Just when retailers didn't think business could get worse, October's financial meltdown put even more shoppers on the sidelines, too scared to spend.
Sales slumped deep enough last month that the most commonly cited barometer of chain store sales hit a 39-year low. The index would have plummeted significantly further had it not been for a 2.4 percent sales gain at discount giant Wal-Mart Stores Inc.
"The retail environment in October was simply awful," said Michael Niemira, chief economist for the International Council of Shopping Centers, who compiles the same-store sales index with Goldman Sachs. The decline followed dismal September numbers and prompted many analysts to trim forecasts for what promises to be a threadbare holiday season for merchants as well as shoppers.
The spending chill cut across all categories, from luxury goods to normally recession-resistant wholesale clubs.
"October was very disappointing," said Gregg Steinhafel, chief executive officer of Target Corp. after reporting a 4.8 percent decline, twice as bad as analysts expected. "We expect the recent challenging sales environment to continue into the holiday season and beyond as a result of the economic factors currently affecting consumer spending."
With consumer spending accounting for two-thirds of gross domestic product, retailers will use numbers to lobby for another economic stimulus payment to minimize recession.
Indeed, many chains' October sales were in free fall: Abercrombie & Fitch, down 20 percent; Macy's, down 6.8 percent; Kohl's, down 9 percent; Nordstrom, down 16 percent; JCPenney down 13 percent; Nieman Marcus, down 27.9 percent; and Saks Fifth Avenue, down 16.6 percent. Even Costco — shored up by staples and food — dropped 1 percent.
The misery already spread to some popular apparel chains' long-term decisionmaking. Ann Taylor Corp., which saw October sales drop 19 percent, will cut new store growth and report a break-even quarter. Troubled Talbots Inc. will try to sell the J.Jill chain. Saks Inc. will close its 78-store Club Libby Lu kids clothing chain by May.
Dark clouds are gathering over the holidays even as many consumers drew comfort from the election results. They still don't have more money to spend, joblessness is at a 25-year high and lenders are tightening terms on record-high credit card balances. Savings have been slashed as the U.S. markets tumble, and home equity is falling, too.
An ICSC survey found 37 percent of consumers plan to spend less on gift giving, the most since the question was first asked in 2004. Only 15 percent plan to spend more.
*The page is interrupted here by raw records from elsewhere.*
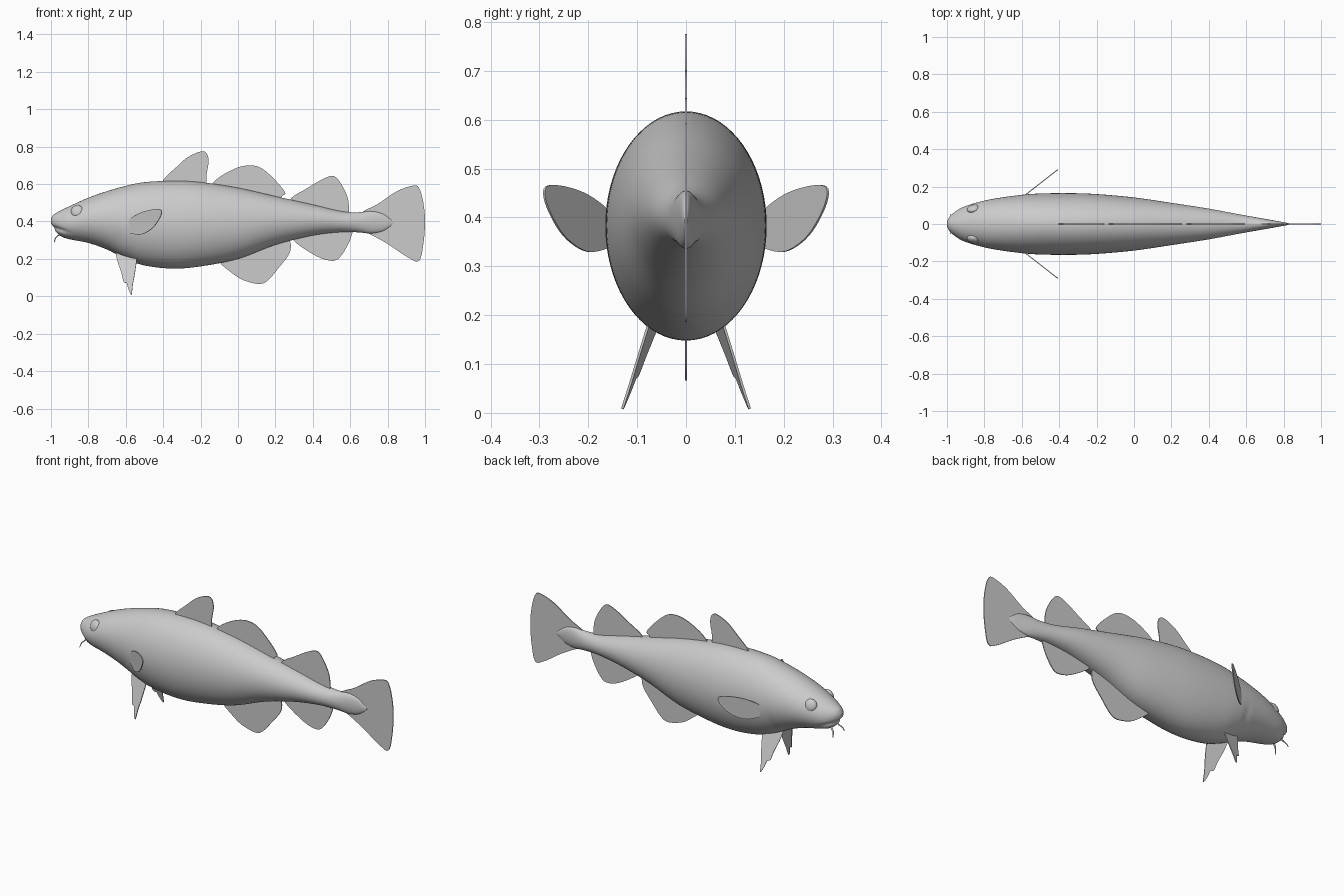
import bpy, bmesh, math
from mathutils import Vector

cube = bpy.data.objects.get("Cube")
if cube:
    bpy.data.objects.remove(cube, do_unlink=True)

grey = bpy.data.materials.new("plain_grey")
grey.use_nodes = True
grey.diffuse_color = (0.6, 0.6, 0.6, 1)
grey.node_tree.nodes["Principled BSDF"].inputs["Base Color"].default_value = (0.6, 0.6, 0.6, 1)


def spline(points, steps):
    """Smooth open curve through points of any dimension."""
    result = []
    last = len(points) - 1
    for i in range(last):
        a, b, c, d = (Vector(points[min(max(i + k, 0), last)]) for k in (-1, 0, 1, 2))
        for s in range(steps):
            t = s / steps
            result.append(b + (c - a) * (t / 2) + (a * 2 - b * 5 + c * 4 - d) * (t * t / 2)
                          + (b * 3 - a - c * 3 + d) * (t ** 3 / 2))
    result.append(Vector(points[last]))
    return result


def finish(name, bm):
    bmesh.ops.recalc_face_normals(bm, faces=bm.faces)
    mesh = bpy.data.meshes.new(name)
    bm.to_mesh(mesh)
    bm.free()
    mesh.materials.append(grey)
    obj = bpy.data.objects.new(name, mesh)
    bpy.context.collection.objects.link(obj)
    bpy.ops.object.select_all(action='DESELECT')
    obj.select_set(True)
    bpy.context.view_layer.objects.active = obj
    bpy.ops.object.shade_smooth_by_angle(angle=math.radians(40))
    return obj


def bell(value, width):
    return math.exp(-(value / width) ** 2)


def loft(bm, rings):
    """Skin a row of vertex rings and close both ends."""
    n = len(rings[0])
    for a, b in zip(rings, rings[1:]):
        for i in range(n):
            j = (i + 1) % n
            bm.faces.new((a[i], a[j], b[j], b[i]))
    bm.faces.new(rings[0])
    bm.faces.new(rings[-1])


def make_body():
    # Stations along the fish: x, back height, belly height, half width
    stations = [
        (-1, .415, .39, .012), (-.985, .437, .36, .04), (-.95, .458, .323, .07),
        (-.9, .482, .305, .096), (-.8, .527, .285, .125), (-.7, .562, .25, .143),
        (-.6, .59, .2, .156), (-.5, .61, .165, .163), (-.35, .617, .148, .165),
        (-.2, .61, .16, .16), (0, .58, .2, .142), (.2, .535, .275, .113),
        (.4, .49, .325, .082), (.55, .455, .343, .054), (.64, .449, .342, .038),
        (.71, .455, .336, .026), (.77, .443, .347, .015), (.81, .417, .37, .008),
        (.83, .4, .385, .003)]
    bm = bmesh.new()
    rings = []
    sides = 72
    for x, top, bottom, width in spline(stations, 6):
        ring = []
        for i in range(sides):
            angle = math.tau * i / sides
            up, out = math.sin(angle), math.cos(angle)
            z = (top + bottom) / 2 + up * (top - bottom) / 2
            # Mouth slit, and the crease behind the gill cover
            mouth = bell(z - (.365 - (x + .98) * .3), .01) * bell(x + .98, .06)
            gill = bell(x + .64 - .6 * (z - .3) ** 2, .02) * bell(z - .29, .07)
            scale = 1 - .14 * mouth - .04 * gill
            ring.append(bm.verts.new((x + .008 * mouth, out * width * scale, z)))
        rings.append(ring)
    loft(bm, rings)
    finish("body", bm)


def make_fin(name, outline, place=lambda x, z: (x, 0, z), thickness=.005):
    """Thin plate whose outline is drawn in side view, then set in space."""
    bm = bmesh.new()
    verts = [bm.verts.new(place(p.x, p.y)) for p in spline(outline, 5)]
    face = bm.faces.new(verts)
    face.normal_update()
    offset = face.normal * thickness
    bmesh.ops.triangulate(bm, faces=[face])
    bmesh.ops.translate(bm, verts=bm.verts, vec=-offset / 2)
    extruded = bmesh.ops.extrude_face_region(bm, geom=bm.faces[:])["geom"]
    moved = [g for g in extruded if isinstance(g, bmesh.types.BMVert)]
    bmesh.ops.translate(bm, verts=moved, vec=offset)
    finish(name, bm)


def make_eye(name, side):
    bm = bmesh.new()
    bmesh.ops.create_uvsphere(bm, u_segments=32, v_segments=16, radius=.034)
    eye = finish(name, bm)
    eye.scale = (1, 1, .55)
    eye.location = (-.86, side * .082, .455)
    eye.rotation_euler = Vector((-.25, side, .4)).to_track_quat('Z', 'Y').to_euler()


def make_barbel(name, side):
    path = spline([(-.94, side * .025, .345), (-.962, side * .032, .325),
                   (-.976, side * .042, .31), (-.982, side * .052, .288)], 5)
    bm = bmesh.new()
    rings = []
    for i, p in enumerate(path):
        radius = .007 * (1 - .75 * i / (len(path) - 1))
        rings.append([bm.verts.new(p + Vector((math.cos(a), math.sin(a), 0)) * radius)
                      for a in (math.tau * k / 10 for k in range(10))])
    loft(bm, rings)
    finish(name, bm)


make_body()

# Fins along the back, belly and tail
make_fin("front_dorsal_fin", [(-.41, .6), (-.39, .635), (-.33, .69), (-.27, .743), (-.2, .774),
                              (-.168, .765), (-.157, .72), (-.168, .65), (-.17, .58)])
make_fin("middle_dorsal_fin", [(-.14, .58), (-.13, .61), (-.08, .65), (0, .689), (.07, .7), (.13, .682),
                               (.2, .62), (.252, .555), (.235, .535), (.23, .5)])
make_fin("rear_dorsal_fin", [(.27, .49), (.29, .53), (.36, .572), (.45, .625), (.512, .643),
                             (.555, .595), (.588, .52), (.595, .43)])
make_fin("front_anal_fin", [(-.11, .21), (-.09, .172), (-.05, .138), (.02, .09), (.11, .066), (.16, .085),
                            (.22, .155), (.27, .22), (.283, .27), (.27, .32)])
make_fin("rear_anal_fin", [(.28, .33), (.3, .295), (.36, .25), (.44, .205), (.51, .19), (.55, .215),
                           (.595, .29), (.62, .37)])
make_fin("tail_fin", [(.64, .43), (.68, .46), (.75, .495), (.85, .562), (.94, .592), (.97, .575),
                      (.991, .5), (1, .4), (.991, .28), (.968, .19), (.91, .207), (.8, .28),
                      (.7, .335), (.64, .36)])

# Paired parts on both sides of the head and chest
pectoral = [(-.6, .37), (-.58, .41), (-.52, .447), (-.45, .465), (-.41, .46), (-.417, .42),
            (-.46, .362), (-.52, .33), (-.575, .337), (-.6, .37)]
pelvic = [(-.655, .24), (-.645, .19), (-.622, .12), (-.612, .078), (-.595, .07), (-.588, .045),
          (-.57, .008), (-.563, .06), (-.552, .12), (-.542, .19), (-.54, .23)]
for label, side in (("left", 1), ("right", -1)):
    make_fin(label + "_pectoral_fin", pectoral[:-1],
             lambda x, z: (x, side * (.16 + (x + .575) * .78), z))
    make_fin(label + "_pelvic_fin", pelvic,
             lambda x, z: (x, side * (.13 - z * .34 + (x + .585) * .2), z))
    make_eye(label + "_eye", side)
    make_barbel(label + "_barbel", side)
And 46 percent are trying to pulling back on their own personal indulgences.
A similar survey compiled by card issuer Discover Financial Services, which Thursday reported its consumer spending monitor at a record low, found two-thirds of consumers trying to spend less on the holidays.
"The economic and financial news has caught up with consumer spending behaviors," said Margo Georgiadis, Discover executive vice president of marketing. "Nearly 88 percent of consumers are somewhat or very concerned about the financial market crisis and 90 percent of them are spending less because of it."
The weakest spending in October was indulgences — apparel, jewelry, accessories and home decor — as people spent more for staples thanks to higher food and commodities prices.
The spending trend hit TV shopping channels, too.
St. Petersburg-based HSN reported a 1 percent sales decline in the quarter ended Sept. 30 and earnings depressed by price cutting and a rising rate of bad debt from customers. "It's a challenging economy that interrupted our sales gain momentum," said Mindy Grossman, chief executive officer.
Sales at the TV shopping channel rose a respectable 4 percent but were pulled down by a 12 percent decrease at the company's eight catalog-online brands.
HSN outperformed its rivals. Sales at rival QVC were down 2.7 percent in the third quarter. The Jewelry Network laid off 18 workers and shrank its rented headquarters in Nashville. Value Vision/ShopNBC is weighing whether to put itself up for sale after a 26 percent sales drop in the second quarter.
Wal-Mart, meanwhile, which beat analysts' October sales forecasts, continues to do well.
"This is Wal-Mart time," said Lee Scott, chief executive, in concluding a two-day analysts briefing last week. "This is the kind of environment Sam Walton built this company for."
Mark Albright can be reached at email@example.com or (727) 893-8252.